Everyone expects fireworks when they fall in love. For Noam and Hagit, the skies lit up on their wedding day – two months ago. But these fireworks weren’t fun. These were rockets fired by Arab terrorists.
Hundreds of rockets from the Gaza Strip were aimed at cities in southern Israel, placing more than a million Israelis under the threat of death. The army had important decisions to make. So did Noam and Hagit.
Noam Blau, 27, and Hagit Brodsky, 27, had waited nine years for this day. They met when they were studying in a technical program after high school and before the army.
Though his family kept nudging him, Noam was a bit slow to propose. Finally on a trip to Eilat in December 2011, Noam popped the question.
“I knew who I wanted to marry,” says Noam. “And I knew where – three years earlier I had seen this wedding hall in Ashdod, and I knew that’s the venue I wanted. I just didn’t know when.” Together they decided on the date – Sunday, March 11, 2012.
“Most of that Sunday I spent in the bridal salon,” says Hagit. “The sirens went off four times, and each time we had to stop what we were doing and head for the shelters.” Ashdod is a coastal city about 14 miles from the Gaza Strip. The rocket attacks began on Friday.
“One thing I love about Noam is that he’s such a calm guy,” says Hagit. “My family comes from Argentina and we’re a bit more emotional.”
“Hagit has an inner strength that I admire,” says Noam. “My grandfather was a Holocaust survivor, and I always value that quality in people.”
Calmness and strength were both needed the weekend of the wedding.
“The phone didn’t stop ringing on Saturday night,” says Hagit. There were 330 invited guests and everyone wanted to know– would the Home Front Command allow the wedding to proceed as planned or would they have to move the venue to a northern city? The wedding hall owner was in constant communication with the authorities and there was no order to change plans.
What about provisions for shelter at the hall? “Space for everyone” was the response. Hopefully it wouldn’t be needed, but it was available. Noam was methodical in analyzing the situation. After all, he’s an engineer.
There was much encouragement. “We are with you,” wrote their friends in text messages. “We support you,” said the family. No one suggested they cancel. “It may mean that we shuttle between the dance floor and shelter, but the wedding will go on,” said Noam. “Hopefully this is a once-in-a-lifetime event.”
The bride, as a non-commissioned officer in the standing army, knew the seriousness of these alerts.
Many of her friends were also army personnel and all reassured the young couple. With a green-light from Home Front Command, some 300 family members and friends came for the celebration.
“One siren went off at the reception before the ceremony,” says Hagit, “but then the skies were silent, and the wedding music filled the air.”

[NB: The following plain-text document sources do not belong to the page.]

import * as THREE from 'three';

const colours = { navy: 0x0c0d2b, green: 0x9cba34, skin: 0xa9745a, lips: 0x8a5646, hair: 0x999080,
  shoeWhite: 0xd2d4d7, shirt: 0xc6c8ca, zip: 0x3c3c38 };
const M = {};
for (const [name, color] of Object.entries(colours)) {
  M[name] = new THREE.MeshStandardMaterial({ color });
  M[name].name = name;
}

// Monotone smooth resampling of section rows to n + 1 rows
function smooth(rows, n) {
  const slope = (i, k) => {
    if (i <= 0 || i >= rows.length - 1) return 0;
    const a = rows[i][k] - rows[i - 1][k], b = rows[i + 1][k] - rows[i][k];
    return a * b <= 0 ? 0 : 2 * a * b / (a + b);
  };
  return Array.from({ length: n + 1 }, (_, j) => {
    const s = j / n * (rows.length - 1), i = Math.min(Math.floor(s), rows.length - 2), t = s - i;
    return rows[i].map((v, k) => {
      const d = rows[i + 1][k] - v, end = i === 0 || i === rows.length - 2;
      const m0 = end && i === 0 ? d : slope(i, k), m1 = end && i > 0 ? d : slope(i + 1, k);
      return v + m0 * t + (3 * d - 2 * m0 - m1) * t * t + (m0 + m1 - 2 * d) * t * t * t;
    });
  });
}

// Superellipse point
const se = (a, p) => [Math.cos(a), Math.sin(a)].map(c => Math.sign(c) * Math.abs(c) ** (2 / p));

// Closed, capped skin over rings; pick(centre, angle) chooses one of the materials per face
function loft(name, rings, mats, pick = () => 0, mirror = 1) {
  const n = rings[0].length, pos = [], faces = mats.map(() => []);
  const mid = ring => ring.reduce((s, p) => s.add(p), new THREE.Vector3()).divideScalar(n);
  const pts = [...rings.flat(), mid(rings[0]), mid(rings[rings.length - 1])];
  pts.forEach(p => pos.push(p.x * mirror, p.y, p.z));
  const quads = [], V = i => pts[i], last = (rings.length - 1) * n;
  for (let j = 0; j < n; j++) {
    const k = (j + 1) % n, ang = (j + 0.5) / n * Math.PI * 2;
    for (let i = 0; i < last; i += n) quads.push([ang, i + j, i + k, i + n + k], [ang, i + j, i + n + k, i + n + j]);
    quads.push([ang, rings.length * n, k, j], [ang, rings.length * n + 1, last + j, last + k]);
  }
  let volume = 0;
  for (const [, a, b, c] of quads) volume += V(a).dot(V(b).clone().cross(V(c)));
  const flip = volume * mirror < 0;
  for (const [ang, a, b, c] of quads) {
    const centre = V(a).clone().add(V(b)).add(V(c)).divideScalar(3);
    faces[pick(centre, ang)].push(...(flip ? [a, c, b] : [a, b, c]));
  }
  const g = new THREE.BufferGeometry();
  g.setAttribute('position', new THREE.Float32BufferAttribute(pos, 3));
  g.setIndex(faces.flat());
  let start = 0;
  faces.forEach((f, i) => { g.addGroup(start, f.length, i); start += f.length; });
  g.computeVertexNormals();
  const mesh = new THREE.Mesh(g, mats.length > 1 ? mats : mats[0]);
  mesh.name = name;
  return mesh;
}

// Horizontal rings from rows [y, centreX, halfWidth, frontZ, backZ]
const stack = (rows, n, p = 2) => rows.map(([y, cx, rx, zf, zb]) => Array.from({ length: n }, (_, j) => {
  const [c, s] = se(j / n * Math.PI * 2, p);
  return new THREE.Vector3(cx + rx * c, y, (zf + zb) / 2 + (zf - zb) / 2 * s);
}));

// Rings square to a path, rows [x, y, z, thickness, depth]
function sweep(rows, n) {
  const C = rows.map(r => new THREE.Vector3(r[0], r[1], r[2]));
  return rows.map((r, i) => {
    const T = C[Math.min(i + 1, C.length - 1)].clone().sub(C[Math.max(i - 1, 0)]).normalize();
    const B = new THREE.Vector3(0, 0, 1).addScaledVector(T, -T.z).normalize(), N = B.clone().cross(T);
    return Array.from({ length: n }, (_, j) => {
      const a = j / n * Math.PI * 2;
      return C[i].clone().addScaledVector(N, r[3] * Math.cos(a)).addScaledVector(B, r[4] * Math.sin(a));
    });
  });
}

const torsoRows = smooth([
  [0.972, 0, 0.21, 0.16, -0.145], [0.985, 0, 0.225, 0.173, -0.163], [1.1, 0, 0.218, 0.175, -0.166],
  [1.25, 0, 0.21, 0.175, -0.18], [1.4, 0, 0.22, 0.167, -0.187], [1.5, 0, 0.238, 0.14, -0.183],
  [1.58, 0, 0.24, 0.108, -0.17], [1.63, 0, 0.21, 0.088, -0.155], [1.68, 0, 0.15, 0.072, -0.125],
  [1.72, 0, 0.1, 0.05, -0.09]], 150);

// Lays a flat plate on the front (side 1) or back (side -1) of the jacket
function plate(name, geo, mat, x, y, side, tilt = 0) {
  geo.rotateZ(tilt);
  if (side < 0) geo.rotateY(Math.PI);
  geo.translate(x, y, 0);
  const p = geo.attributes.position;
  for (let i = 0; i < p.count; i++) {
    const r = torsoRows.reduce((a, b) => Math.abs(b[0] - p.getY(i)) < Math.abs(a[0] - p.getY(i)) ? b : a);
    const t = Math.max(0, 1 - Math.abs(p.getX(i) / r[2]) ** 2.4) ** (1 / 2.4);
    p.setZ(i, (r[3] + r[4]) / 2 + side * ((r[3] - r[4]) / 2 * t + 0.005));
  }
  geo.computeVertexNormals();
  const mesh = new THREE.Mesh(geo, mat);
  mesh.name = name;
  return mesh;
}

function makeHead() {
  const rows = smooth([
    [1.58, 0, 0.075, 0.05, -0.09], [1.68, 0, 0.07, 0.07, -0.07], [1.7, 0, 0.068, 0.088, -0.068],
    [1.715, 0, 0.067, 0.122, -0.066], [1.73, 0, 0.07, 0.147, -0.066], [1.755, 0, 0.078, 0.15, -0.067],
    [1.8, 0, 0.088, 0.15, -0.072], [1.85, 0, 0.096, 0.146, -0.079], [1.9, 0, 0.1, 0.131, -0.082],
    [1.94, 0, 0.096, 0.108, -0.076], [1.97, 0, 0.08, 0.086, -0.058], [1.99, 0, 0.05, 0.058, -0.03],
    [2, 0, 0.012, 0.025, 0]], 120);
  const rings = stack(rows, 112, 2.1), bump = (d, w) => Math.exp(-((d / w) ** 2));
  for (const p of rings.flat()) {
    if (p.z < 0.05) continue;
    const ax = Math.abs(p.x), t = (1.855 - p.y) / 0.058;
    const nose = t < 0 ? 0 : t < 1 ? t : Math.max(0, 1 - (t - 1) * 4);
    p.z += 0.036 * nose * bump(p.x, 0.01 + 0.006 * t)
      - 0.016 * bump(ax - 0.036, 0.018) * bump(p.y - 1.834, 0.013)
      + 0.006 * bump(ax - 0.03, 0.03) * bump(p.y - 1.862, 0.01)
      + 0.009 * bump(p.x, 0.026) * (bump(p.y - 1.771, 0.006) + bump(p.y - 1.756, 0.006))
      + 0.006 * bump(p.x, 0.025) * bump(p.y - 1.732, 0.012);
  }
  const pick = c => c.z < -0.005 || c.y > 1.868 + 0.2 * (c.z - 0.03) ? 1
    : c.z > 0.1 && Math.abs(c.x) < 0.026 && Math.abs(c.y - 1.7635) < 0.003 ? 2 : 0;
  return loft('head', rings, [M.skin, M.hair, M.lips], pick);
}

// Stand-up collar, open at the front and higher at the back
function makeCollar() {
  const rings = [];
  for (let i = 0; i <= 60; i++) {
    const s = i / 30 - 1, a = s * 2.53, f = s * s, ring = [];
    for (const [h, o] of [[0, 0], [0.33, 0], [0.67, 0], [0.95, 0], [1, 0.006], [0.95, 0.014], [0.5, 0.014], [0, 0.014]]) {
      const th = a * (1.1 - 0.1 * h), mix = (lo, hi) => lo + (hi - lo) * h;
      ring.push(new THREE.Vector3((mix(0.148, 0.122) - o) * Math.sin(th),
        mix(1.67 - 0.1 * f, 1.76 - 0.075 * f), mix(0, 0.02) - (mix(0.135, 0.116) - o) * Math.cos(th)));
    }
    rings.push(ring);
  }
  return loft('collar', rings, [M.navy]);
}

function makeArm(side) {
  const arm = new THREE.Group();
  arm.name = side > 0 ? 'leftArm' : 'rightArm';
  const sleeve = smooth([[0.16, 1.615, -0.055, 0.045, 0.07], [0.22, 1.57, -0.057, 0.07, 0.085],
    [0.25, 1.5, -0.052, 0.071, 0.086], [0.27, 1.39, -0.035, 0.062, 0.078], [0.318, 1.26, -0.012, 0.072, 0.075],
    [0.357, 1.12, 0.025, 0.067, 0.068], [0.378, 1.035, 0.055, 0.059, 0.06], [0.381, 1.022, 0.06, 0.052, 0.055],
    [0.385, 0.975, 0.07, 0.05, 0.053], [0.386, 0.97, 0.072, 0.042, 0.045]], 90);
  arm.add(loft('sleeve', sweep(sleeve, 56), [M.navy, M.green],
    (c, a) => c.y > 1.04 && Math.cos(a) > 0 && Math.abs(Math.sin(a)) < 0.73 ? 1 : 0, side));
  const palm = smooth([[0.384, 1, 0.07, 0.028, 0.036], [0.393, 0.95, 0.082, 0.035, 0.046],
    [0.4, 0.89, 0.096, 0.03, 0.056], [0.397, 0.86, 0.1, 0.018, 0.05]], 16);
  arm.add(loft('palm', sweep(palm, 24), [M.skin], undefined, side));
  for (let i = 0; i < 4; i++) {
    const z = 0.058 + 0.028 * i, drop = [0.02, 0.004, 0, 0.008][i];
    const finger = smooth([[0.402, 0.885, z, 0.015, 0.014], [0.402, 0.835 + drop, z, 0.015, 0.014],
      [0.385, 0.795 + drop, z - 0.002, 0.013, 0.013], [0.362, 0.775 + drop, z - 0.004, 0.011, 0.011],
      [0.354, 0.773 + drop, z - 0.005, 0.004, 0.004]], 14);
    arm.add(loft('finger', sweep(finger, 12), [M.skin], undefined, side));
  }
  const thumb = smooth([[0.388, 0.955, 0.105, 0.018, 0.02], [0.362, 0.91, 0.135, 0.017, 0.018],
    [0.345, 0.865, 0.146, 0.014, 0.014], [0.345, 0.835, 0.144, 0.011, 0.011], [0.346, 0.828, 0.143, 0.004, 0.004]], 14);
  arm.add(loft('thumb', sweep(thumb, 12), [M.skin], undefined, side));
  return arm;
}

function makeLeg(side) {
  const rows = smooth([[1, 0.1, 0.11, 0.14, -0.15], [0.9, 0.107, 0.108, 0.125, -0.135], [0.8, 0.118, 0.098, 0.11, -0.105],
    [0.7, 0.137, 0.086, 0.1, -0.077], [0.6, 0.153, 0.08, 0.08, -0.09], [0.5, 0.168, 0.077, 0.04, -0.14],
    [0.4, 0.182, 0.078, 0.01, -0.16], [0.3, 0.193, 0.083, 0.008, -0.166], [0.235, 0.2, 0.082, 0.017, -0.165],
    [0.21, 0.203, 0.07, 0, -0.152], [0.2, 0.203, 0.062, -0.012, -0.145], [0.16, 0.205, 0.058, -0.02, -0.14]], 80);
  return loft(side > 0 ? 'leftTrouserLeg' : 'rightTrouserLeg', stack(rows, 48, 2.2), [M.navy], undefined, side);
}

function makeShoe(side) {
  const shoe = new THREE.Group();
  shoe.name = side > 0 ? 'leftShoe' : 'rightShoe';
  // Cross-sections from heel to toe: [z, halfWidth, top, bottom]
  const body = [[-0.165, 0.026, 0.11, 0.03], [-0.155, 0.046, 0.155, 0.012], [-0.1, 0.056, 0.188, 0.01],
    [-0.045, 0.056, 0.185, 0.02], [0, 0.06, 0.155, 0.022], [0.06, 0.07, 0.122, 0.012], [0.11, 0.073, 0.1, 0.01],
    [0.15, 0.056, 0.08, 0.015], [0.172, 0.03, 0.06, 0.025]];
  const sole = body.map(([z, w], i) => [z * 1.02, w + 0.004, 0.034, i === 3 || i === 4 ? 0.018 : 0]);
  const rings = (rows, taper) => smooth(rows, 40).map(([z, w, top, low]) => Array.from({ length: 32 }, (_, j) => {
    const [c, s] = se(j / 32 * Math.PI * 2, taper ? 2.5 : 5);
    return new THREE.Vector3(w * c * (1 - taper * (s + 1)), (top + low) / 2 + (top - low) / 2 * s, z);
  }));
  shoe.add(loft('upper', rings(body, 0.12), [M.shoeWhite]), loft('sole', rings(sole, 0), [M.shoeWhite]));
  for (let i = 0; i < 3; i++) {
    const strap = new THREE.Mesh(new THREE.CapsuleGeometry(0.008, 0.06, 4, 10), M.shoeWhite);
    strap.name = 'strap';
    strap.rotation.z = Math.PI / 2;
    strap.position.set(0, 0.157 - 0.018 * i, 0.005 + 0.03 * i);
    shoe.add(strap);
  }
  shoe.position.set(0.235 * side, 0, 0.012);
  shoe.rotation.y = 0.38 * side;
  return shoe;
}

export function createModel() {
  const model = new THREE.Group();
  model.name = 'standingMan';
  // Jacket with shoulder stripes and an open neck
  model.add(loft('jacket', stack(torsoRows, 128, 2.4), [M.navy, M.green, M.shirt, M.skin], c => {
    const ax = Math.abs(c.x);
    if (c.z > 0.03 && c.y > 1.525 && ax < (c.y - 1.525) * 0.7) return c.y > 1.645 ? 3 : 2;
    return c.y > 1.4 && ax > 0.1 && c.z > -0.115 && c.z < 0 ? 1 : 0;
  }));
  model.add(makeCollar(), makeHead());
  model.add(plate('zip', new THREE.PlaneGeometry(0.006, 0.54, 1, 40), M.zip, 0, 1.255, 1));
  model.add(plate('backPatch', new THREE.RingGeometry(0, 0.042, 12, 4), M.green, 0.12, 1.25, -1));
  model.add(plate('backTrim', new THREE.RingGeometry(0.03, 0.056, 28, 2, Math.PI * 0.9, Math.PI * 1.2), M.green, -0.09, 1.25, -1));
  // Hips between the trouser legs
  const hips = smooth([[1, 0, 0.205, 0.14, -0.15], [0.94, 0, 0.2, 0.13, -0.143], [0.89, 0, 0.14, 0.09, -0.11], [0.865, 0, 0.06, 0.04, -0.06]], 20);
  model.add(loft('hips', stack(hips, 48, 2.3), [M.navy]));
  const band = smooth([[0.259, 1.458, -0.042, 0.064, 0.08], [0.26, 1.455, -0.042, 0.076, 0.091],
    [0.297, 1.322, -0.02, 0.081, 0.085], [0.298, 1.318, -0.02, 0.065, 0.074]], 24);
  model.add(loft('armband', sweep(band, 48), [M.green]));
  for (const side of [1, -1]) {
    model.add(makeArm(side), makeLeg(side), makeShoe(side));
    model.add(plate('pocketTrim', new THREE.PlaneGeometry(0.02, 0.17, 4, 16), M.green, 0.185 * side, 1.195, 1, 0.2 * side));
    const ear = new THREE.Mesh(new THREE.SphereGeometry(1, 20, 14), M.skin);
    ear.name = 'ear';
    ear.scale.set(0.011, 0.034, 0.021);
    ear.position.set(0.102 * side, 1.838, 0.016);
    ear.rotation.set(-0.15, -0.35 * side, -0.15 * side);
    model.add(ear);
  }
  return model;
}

Life has its ironies. Noam and Hagit are both residents of Rishon Letzion in central Israel, which was out of line of the rocket fire at the time, but they chose to marry in Ashdod because Noam liked a particular hall. The joy of the occasion was triumphant.